He met Richmond native fellow Adventist nurse Dorothy Schutte at church when she was travelling through Lynchburg selling Adventist books. In her own words, she married him because “He was a good Christian and I figured he would help me go to Heaven. … He appreciated me because I’ve never kissed any other men. He was the first one I ever kissed.” They married four months after he was drafted, before going on active duty. Contrarily to the film, Doss did not miss his wedding because he was denied a pass.
During training at Fort Jackson, South Carolina with the 77th Infantry Division, Doss made heavy waves by refusing to kill enemy soldiers, to work on Saturdays or to use a weapon. He wouldn’t even carry one, since, as he said, “I knew if I ever once compromised, I was gonna be in trouble, because if you can compromise once, you can compromise again.” Like it is shown in the movie, this made him the target of his comrades and superiors. He became a medic assigned to 2nd Platoon, B Company, 1st Battalion, 307th Infantry, 77th Infantry Division.

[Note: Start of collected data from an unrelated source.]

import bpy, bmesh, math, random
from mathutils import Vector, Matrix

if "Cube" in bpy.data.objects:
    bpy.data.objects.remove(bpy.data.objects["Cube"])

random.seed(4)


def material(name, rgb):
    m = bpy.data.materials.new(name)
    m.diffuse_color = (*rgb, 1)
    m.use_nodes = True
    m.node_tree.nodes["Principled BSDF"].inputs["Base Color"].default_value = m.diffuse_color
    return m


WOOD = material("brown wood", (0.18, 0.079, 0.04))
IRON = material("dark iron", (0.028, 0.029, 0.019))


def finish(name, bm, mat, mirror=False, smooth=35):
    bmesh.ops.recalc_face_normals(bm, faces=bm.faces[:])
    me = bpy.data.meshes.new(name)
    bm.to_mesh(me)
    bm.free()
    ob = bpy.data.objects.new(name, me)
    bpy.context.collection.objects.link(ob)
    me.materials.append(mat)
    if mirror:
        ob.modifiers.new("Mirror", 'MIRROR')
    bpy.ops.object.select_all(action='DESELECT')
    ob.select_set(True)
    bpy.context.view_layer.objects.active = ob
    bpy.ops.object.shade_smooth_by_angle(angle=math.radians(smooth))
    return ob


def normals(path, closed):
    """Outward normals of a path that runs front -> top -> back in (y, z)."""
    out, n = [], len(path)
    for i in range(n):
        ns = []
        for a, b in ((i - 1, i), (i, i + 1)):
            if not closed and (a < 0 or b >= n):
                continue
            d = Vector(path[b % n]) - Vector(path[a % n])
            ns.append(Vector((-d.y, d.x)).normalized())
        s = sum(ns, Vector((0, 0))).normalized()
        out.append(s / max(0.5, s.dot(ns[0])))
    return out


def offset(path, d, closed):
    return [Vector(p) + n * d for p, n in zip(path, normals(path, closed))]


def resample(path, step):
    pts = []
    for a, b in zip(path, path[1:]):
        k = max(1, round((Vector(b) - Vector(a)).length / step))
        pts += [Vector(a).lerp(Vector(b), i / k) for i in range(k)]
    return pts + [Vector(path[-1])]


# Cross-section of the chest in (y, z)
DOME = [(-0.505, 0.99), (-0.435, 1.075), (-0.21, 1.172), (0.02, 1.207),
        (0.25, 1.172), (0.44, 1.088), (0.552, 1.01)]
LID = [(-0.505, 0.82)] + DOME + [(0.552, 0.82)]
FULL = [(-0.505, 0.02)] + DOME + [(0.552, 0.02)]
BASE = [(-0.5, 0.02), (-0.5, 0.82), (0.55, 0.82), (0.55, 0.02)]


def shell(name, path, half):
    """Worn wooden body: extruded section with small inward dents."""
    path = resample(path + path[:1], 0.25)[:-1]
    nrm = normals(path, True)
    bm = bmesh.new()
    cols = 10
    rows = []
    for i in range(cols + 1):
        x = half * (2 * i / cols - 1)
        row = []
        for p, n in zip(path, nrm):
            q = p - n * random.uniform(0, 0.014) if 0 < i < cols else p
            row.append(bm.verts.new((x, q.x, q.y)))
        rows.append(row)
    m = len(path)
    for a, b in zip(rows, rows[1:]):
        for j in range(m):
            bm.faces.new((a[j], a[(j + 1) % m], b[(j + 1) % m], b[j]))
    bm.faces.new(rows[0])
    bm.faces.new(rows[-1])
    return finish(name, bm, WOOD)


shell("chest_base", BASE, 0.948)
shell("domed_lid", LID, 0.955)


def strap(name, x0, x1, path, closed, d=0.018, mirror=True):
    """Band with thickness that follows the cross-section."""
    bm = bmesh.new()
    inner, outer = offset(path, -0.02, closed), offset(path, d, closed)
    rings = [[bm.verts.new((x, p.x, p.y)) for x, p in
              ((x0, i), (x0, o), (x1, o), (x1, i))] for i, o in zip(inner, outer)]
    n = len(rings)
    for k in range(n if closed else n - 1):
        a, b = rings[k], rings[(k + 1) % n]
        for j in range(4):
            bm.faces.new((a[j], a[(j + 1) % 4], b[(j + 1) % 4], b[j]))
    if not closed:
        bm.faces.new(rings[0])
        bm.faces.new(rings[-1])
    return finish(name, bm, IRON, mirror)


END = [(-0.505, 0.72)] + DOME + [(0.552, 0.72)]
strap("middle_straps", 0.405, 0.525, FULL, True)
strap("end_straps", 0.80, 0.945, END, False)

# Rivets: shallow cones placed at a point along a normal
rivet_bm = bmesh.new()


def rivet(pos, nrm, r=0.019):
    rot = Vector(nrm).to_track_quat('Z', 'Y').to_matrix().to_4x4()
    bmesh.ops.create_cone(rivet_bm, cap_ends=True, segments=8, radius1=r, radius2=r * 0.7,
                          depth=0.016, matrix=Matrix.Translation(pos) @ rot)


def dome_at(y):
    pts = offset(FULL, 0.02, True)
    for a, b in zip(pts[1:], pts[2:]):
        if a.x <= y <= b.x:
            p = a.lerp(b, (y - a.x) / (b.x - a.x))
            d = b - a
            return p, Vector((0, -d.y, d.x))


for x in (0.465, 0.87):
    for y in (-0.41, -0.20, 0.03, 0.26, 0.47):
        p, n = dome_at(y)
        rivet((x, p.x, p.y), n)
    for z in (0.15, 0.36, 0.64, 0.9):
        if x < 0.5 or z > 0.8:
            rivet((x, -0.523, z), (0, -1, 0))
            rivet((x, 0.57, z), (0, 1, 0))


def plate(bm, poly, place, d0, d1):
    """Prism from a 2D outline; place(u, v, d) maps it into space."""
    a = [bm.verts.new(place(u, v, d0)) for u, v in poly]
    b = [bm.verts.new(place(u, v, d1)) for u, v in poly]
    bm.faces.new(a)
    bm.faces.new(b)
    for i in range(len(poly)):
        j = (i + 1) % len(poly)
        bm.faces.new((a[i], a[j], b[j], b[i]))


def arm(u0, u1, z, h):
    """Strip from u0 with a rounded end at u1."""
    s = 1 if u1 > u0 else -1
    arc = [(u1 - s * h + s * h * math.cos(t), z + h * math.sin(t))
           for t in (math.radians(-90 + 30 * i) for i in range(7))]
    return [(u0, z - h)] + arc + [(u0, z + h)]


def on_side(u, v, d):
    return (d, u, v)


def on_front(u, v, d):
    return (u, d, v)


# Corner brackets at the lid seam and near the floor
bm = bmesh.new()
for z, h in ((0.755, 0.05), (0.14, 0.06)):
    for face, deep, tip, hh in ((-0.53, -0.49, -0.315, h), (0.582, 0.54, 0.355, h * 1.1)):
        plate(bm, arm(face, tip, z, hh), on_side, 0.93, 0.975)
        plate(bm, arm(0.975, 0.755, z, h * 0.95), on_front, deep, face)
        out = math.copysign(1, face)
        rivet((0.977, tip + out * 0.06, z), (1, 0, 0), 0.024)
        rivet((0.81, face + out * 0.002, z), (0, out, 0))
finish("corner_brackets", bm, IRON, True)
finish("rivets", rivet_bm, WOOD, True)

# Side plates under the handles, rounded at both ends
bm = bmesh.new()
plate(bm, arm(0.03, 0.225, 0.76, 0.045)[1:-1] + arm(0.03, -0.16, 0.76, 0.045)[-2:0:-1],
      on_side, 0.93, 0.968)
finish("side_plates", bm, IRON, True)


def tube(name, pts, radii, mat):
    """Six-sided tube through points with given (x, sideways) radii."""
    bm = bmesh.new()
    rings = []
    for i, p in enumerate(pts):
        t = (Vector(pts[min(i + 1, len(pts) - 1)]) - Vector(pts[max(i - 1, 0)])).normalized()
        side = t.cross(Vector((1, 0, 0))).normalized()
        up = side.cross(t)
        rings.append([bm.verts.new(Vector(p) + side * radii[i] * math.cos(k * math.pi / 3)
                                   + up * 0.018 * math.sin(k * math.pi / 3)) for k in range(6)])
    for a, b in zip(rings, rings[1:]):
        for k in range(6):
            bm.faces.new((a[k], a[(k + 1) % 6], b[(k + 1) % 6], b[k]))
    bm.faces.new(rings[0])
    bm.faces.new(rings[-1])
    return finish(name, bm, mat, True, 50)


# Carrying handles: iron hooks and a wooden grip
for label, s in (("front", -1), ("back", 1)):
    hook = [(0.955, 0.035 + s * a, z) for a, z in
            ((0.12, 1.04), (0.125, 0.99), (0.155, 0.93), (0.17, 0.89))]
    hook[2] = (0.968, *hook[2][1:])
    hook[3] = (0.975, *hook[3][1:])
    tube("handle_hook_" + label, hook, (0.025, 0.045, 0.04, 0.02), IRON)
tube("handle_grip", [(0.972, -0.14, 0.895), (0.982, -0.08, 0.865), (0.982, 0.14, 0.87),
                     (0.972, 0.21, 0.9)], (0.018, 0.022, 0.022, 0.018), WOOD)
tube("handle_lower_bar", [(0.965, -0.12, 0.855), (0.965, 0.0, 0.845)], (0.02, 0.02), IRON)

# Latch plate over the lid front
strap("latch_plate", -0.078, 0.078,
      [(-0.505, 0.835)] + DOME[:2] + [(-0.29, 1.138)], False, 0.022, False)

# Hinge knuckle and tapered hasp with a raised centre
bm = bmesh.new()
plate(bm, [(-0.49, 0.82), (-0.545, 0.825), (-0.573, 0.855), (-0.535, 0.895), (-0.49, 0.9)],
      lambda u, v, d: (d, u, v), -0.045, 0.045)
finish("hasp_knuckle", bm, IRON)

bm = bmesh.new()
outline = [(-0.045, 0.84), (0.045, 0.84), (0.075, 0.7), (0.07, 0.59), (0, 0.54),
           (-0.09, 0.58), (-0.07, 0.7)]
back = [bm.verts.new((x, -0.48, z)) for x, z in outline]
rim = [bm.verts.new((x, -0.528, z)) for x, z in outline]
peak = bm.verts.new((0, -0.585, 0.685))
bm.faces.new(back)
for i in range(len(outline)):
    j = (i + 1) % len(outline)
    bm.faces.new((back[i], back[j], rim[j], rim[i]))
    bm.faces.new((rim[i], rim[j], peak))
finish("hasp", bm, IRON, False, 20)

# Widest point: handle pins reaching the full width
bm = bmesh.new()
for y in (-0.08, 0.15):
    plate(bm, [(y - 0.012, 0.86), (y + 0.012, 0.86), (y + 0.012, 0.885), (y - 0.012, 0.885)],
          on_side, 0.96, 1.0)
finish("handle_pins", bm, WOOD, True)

Doss was eventually deployed to the Pacific and saw combat on Guam, where he was awarded the Bronze Star for aiding soldiers under fire, and at Leyte in the Philippines, before finding himself on Okinawa. The film depicts his heroism in 1945 at the Maeda Escarpment, nicknamed Hacksaw Ridge as soldiers would be literally cut in two by machinegun fire from numerous fortified Japanese positions. Here Doss single-handedly dragged 75 wounded soldiers to the edge of the cliff and lowered them to safety with a cargo net. What the movie doesn’t show is that Doss was one of the three volunteers who climbed up the cliff first and lowered the nets for the others.

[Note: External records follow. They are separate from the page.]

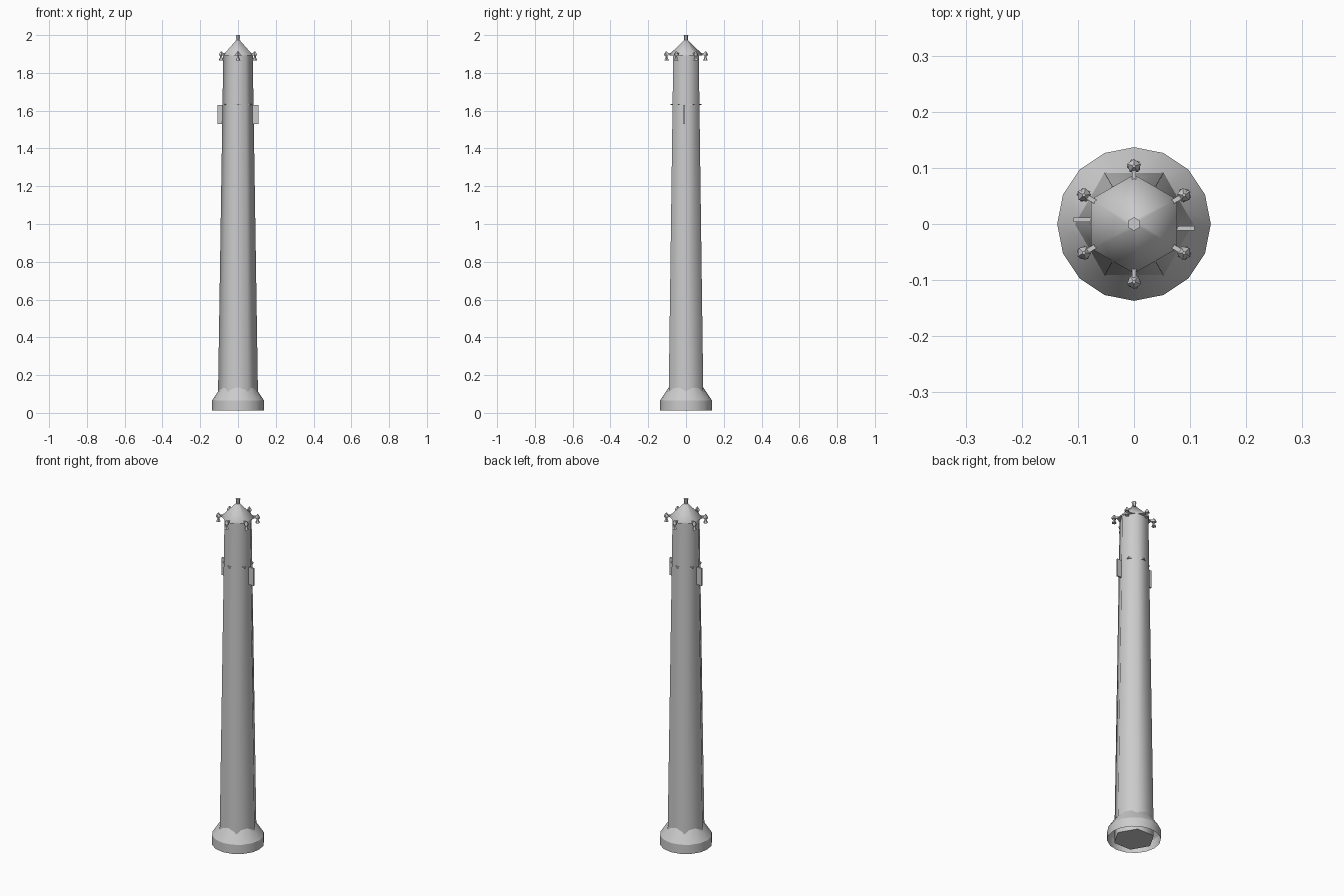
import bpy, bmesh
from math import sin, cos, pi, radians
from mathutils import Matrix

if "Cube" in bpy.data.objects:
    bpy.data.objects.remove(bpy.data.objects["Cube"])


def obj(name, bm, smooth=None):
    bmesh.ops.recalc_face_normals(bm, faces=bm.faces)
    me = bpy.data.meshes.new(name)
    bm.to_mesh(me)
    bm.free()
    ob = bpy.data.objects.new(name, me)
    bpy.context.collection.objects.link(ob)
    if smooth:
        bpy.context.view_layer.objects.active = ob
        ob.select_set(True)
        bpy.ops.object.shade_smooth_by_angle(angle=radians(smooth))
        ob.select_set(False)
    return ob


def lathe(bm, profile, sides, turn=0.0, cap_low=True, cap_top=True, mat=Matrix()):
    """Polygonal rings of (radius, z) joined by quads."""
    rings = []
    for r, z in profile:
        rings.append([bm.verts.new(mat @ Matrix.Translation(
            (r * cos(turn + 2 * pi * i / sides), r * sin(turn + 2 * pi * i / sides), z)).to_translation())
            for i in range(sides)])
    for a, b in zip(rings, rings[1:]):
        for i in range(sides):
            j = (i + 1) % sides
            bm.faces.new((a[i], a[j], b[j], b[i]))
    if cap_low:
        bm.faces.new(rings[0][::-1])
    if cap_top:
        bm.faces.new(rings[-1])


def box(bm, size, loc, mat=Matrix()):
    bmesh.ops.create_cube(bm, size=1, matrix=mat @ Matrix.Translation(loc) @ Matrix.Diagonal((*size, 1)))


# Tapering six-sided shaft, corners on the x axis
bm = bmesh.new()
lathe(bm, [(0.107, 0.015), (0.078, 1.895)], 6)
obj("tower_shaft", bm, 65)

# Round foot, an open shell
bm = bmesh.new()
lathe(bm, [(0.137, 0.013), (0.137, 0.066), (0.088, 0.14)], 16, cap_low=False, cap_top=False)
obj("foot_collar", bm, 30)

# Thin band turned so its corners poke through the flat sides
bm = bmesh.new()
lathe(bm, [(0.081, 1.629), (0.081, 1.636)], 6, pi / 6)
obj("upper_band", bm)

# Side signs
for s, n in ((-1, "left"), (1, "right")):
    bm = bmesh.new()
    box(bm, (0.032, 0.008, 0.1), (s * 0.092, -0.008 * s, 1.58))
    obj(n + "_side_panel", bm)

# Hexagonal roof
bm = bmesh.new()
lathe(bm, [(0.088, 1.892), (0.088, 1.897), (0.008, 1.976)], 6, pi / 6)
obj("roof", bm, 65)

# Roof post
bm = bmesh.new()
lathe(bm, [(0.01, 1.965), (0.012, 2.0)], 6, pi / 6)
obj("roof_post", bm)

# Six corner ornaments with hanging bells
for k in range(6):
    m = Matrix.Rotation(pi / 6 + k * pi / 3, 4, 'Z')
    bm = bmesh.new()
    box(bm, (0.04, 0.008, 0.01), (0.09, 0, 1.899), m)
    at = m @ Matrix.Translation((0.103, 0, 0))
    lathe(bm, [(0.013, 1.891), (0.013, 1.899), (0.003, 1.914)], 5, mat=at)
    lathe(bm, [(0.013, 1.866), (0.006, 1.882), (0.005, 1.893)], 5, 0.4, mat=at)
    obj("corner_bell_%d" % (k + 1), bm)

His heroic actions didn’t stop at the ridge. A few days later, on the same escarpment, he crawled through heavy fire to rescue a wounded man 200 yards ahead of the American lines. Then two days after that, he advanced within eight yards of a Japanese-occupied cave to treat and evacuate four others. On May 21, 1945 he was seriously wounded in the leg by an exploding grenade that embedded 17 pieces of shrapnel in him. He attended his own wounds and waited 5 hours for litter bearers to reach him. On the way back, he saw a man with more serious wounds than him, so he instructed the bearers to take the other soldier in his place. While he was waiting for the men to come back – another element not shown in the film – a Japanese sniper shot him, shattering his left arm. Desmond Doss became the first and only conscientious objector to be awarded the Congressional Medal of Honor for “conspicuous gallantry and intrepidity in action above and beyond the call of duty” in World War II.
Because of his injuries, Doss was evacuated on May 21, 1945. A year later, he was diagnosed with tuberculosis that he contracted while serving on Leyte. The disease cost him a lung and five ribs, which, along with his wounds, left him 90% disabled. After his honorable discharge in August of 1951, he spent the rest of his life farming and working various part-time jobs such as cabinetmaking, door-to-door sales and maintenance as his health allowed. By 1976 he was entirely deaf, possibly due to an antibiotic overdose during his TB treatment. Desmond Doss passed away at his home in Alabama in 2006.Take a look at these other WW2 Posts: Desmond Doss Reproduction Dog Tags WWII Today: October 8 WWII Points